Here’s a sample of some of the woes that you’ve submitted in the past few months:
“My kids, 2 and 5, have pink eye and a terrible cold that looks a lot like COVID (but isn’t). We’ve been stuck inside all week trying to telework while taking care of two sick kids.”
“I am so tired of being sick! We have a 1-year-old son in day care full-time and have spent the entire last year with some kind of illness, including getting strep three times starting in July. Things are rough.”
“I am a mom of a 1.5- and a 5-year-old who go to day care/school. I work full-time, from home. In the past 23 workdays, I’ve had a sick kid home with me nine days. This does not include the weekend sick days, the middle-of-the-night puking, and staying up to work in the margins. My partner is helping with all this, but for a variety of reasons it definitely falls mostly on me. I am having a hard time not feeling like this is our fate for the rest of eternity.”
Do you sense a theme? This winter has been incredibly rough on kids and caregivers. We don’t talk enough about the physical, mental, and logistical toll that this endless cycle of viruses has on parents. Thankfully, we are headed into spring, when respiratory viruses ebb.
Today we have three of your stories, and a question about how to handle recurrent illnesses in your household while working full-time.
In My Strong Era
On February 21 you shared “Proud Mom of a Strong Girl,” and I thought: what a great phrase. So I started saying it to my daughter who just turned 2. I also started saying it to my husband and coworkers because, let’s face it, we all need to be reminded of those things.
Yesterday in my daughter’s day care report they said, “Madelyn was helpful in the early morning. She liked putting the plates and forks for everyone and getting the chairs ready. She was saying she was strong and can do it!” Of course I instantly started crying. Thank you for the inspiration! Let’s hope we can start a trend!
Our daughter (22 months) is very tall and heavy relative to the growth curve charts. We all know that the data model isn’t great, and that BMI is problematic, yet our pediatrician asked us to take her to an endocrinologist to get her checked out. We are waiting for results, but I just can’t not focus on the fact that the visit notes say that we were there to discuss “morbid obesity.” She has totally normal baby pudge, but she’s 3 feet tall and 41 pounds, which puts her off the charts for her age but perfectly in line with 4-year-olds.
I know we want to be sure there isn’t anything wrong, but also — the tech/data here is a mess!
I happily gave up a career I loved as a chef to stay home with my now 2.5-year-old. But despite (or, I sometimes wonder, because of) my passion for food, his relationship with food has been rocky since we started solids. I followed all the intuitive-eating tricks from day one (offering loads of variety, not pressuring, etc.), but he’s never eaten much and is an extremely picky eater.

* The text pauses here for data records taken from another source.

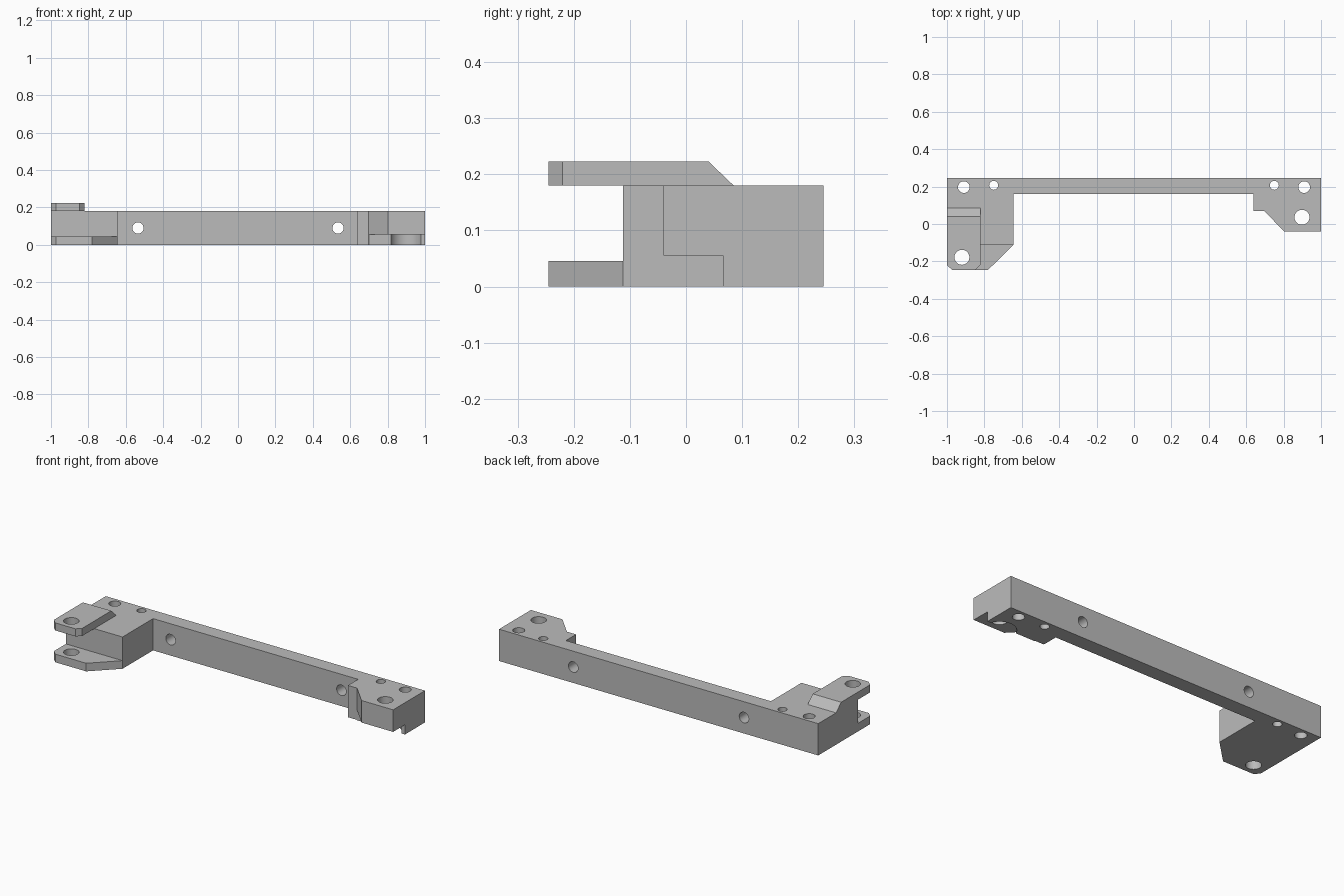
import bpy
import bmesh
from mathutils import Matrix, Vector

cube = bpy.data.objects.get("Cube")
if cube:
    bpy.data.objects.remove(cube, do_unlink=True)

grey = bpy.data.materials.new("plain grey")
grey.use_nodes = True
colour = (0.5, 0.5, 0.5, 1)
grey.diffuse_color = colour
grey.node_tree.nodes["Principled BSDF"].inputs["Base Color"].default_value = colour


def make_object(name, bm):
    bmesh.ops.recalc_face_normals(bm, faces=bm.faces)
    mesh = bpy.data.meshes.new(name)
    bm.to_mesh(mesh)
    bm.free()
    mesh.materials.append(grey)
    obj = bpy.data.objects.new(name, mesh)
    bpy.context.collection.objects.link(obj)
    return obj


def prism(name, outline, bottom, top):
    """Plan outline extruded upwards."""
    bm = bmesh.new()
    face = bm.faces.new([bm.verts.new((x, y, bottom)) for x, y in outline])
    result = bmesh.ops.extrude_face_region(bm, geom=[face])
    raised = [v for v in result["geom"] if isinstance(v, bmesh.types.BMVert)]
    bmesh.ops.translate(bm, verts=raised, vec=(0, 0, top - bottom))
    return make_object(name, bm)


def cylinder(centre, radius, depth, axis="Z"):
    bm = bmesh.new()
    turn = Matrix.Rotation(1.5707963, 4, "X") if axis == "Y" else Matrix()
    bmesh.ops.create_cone(bm, cap_ends=True, segments=48, radius1=radius,
                          radius2=radius, depth=depth,
                          matrix=Matrix.Translation(Vector(centre)) @ turn)
    return make_object("cutter", bm)


def cut(obj, cutter):
    cutter.hide_render = True
    bpy.ops.object.select_all(action="DESELECT")
    bpy.context.view_layer.objects.active = obj
    obj.select_set(True)
    mod = obj.modifiers.new("cut", "BOOLEAN")
    mod.operation = "DIFFERENCE"
    mod.solver = "EXACT"
    mod.object = cutter
    bpy.ops.object.modifier_apply(modifier=mod.name)
    bpy.data.objects.remove(cutter, do_unlink=True)


# Long bar with a mounting block at each end
frame = prism("frame_bar", [
    (-1, 0.245), (-1, -0.112), (-0.645, -0.112), (-0.645, 0.161),
    (0.64, 0.161), (0.64, 0.07), (0.697, 0.07), (0.802, -0.04),
    (1, -0.04), (1, 0.245)], 0, 0.18)

# Clevis: lower plate and upper lug with a sloped rear end
lower = prism("lower_clevis_plate", [
    (-1, -0.112), (-1, -0.22), (-0.973, -0.245),
    (-0.78, -0.245), (-0.645, -0.112)], 0, 0.046)
upper = prism("upper_clevis_lug", [
    (-1, 0.085), (-1, -0.22), (-0.973, -0.245),
    (-0.847, -0.245), (-0.822, -0.22), (-0.822, 0.085)], 0.18, 0.223)
for v in upper.data.vertices:
    if v.co.y > 0 and v.co.z > 0.2:
        v.co.y = 0.04

# Pivot holes through the clevis
for part in (lower, upper):
    cut(part, cylinder((-0.92, -0.178, 0.1), 0.04, 1))

# Mounting holes in both ends and through the bar
for side in (-1, 1):
    cut(frame, cylinder((side * 0.91, 0.197, 0.1), 0.031, 1))
    cut(frame, cylinder((side * 0.75, 0.207, 0.1), 0.024, 1))
    cut(frame, cylinder((side * 0.535, 0.2, 0.09), 0.03, 0.5, "Y"))

# Relief beneath the left end block, with a round pocket and pivot hole
cut(frame, prism("cutter", [(0.697, -0.2), (1.1, -0.2), (1.1, 0.066),
                            (0.697, 0.066)], -0.1, 0.055))
cut(frame, cylinder((0.898, 0.036, -0.045), 0.086, 0.2))
cut(frame, cylinder((0.898, 0.036, 0.1), 0.04, 1))

# Smooth hole walls, sharp edges elsewhere
for part in (frame, lower, upper):
    bpy.ops.object.select_all(action="DESELECT")
    part.select_set(True)
    bpy.context.view_layer.objects.active = part
    bpy.ops.object.shade_smooth_by_angle(angle=0.5)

This has become a real dark spot in parenting for me and taken something I always enjoyed and looked forward to so much about being a mom into an agonizing and painfully unrewarding chore, and has even made me have second thoughts about leaving my career.
My husband suggested we institute a once-a-month dinner where I can cook something I want to make, completely irrespective of what I think my son will eat or needs to eat. I thought he was crazy and this would only add more stress, but for our first month I whipped up a lovely spanakopita chock-full of spinach and Swiss chard. My son came home and started asking for a sandwich. I prepared for a tantrum when he saw what we were actually having, but then I thought: well, it has pastry on top and bottom — kind of a sandwich, right? So I presented him with a “sandwich,” and he ate the most he’s eaten in days! I’ve never been happier for my husband to be right.
This week’s reader question
How do you and your partner work full-time through recurrent illnesses? Do you keep forging ahead and work at 3 a.m. in between puking? Did one of you move to part-time work? Did your jobs accommodate more time off to recover, even if it came out of your paycheck?
—Sick of Unsustainable Sickness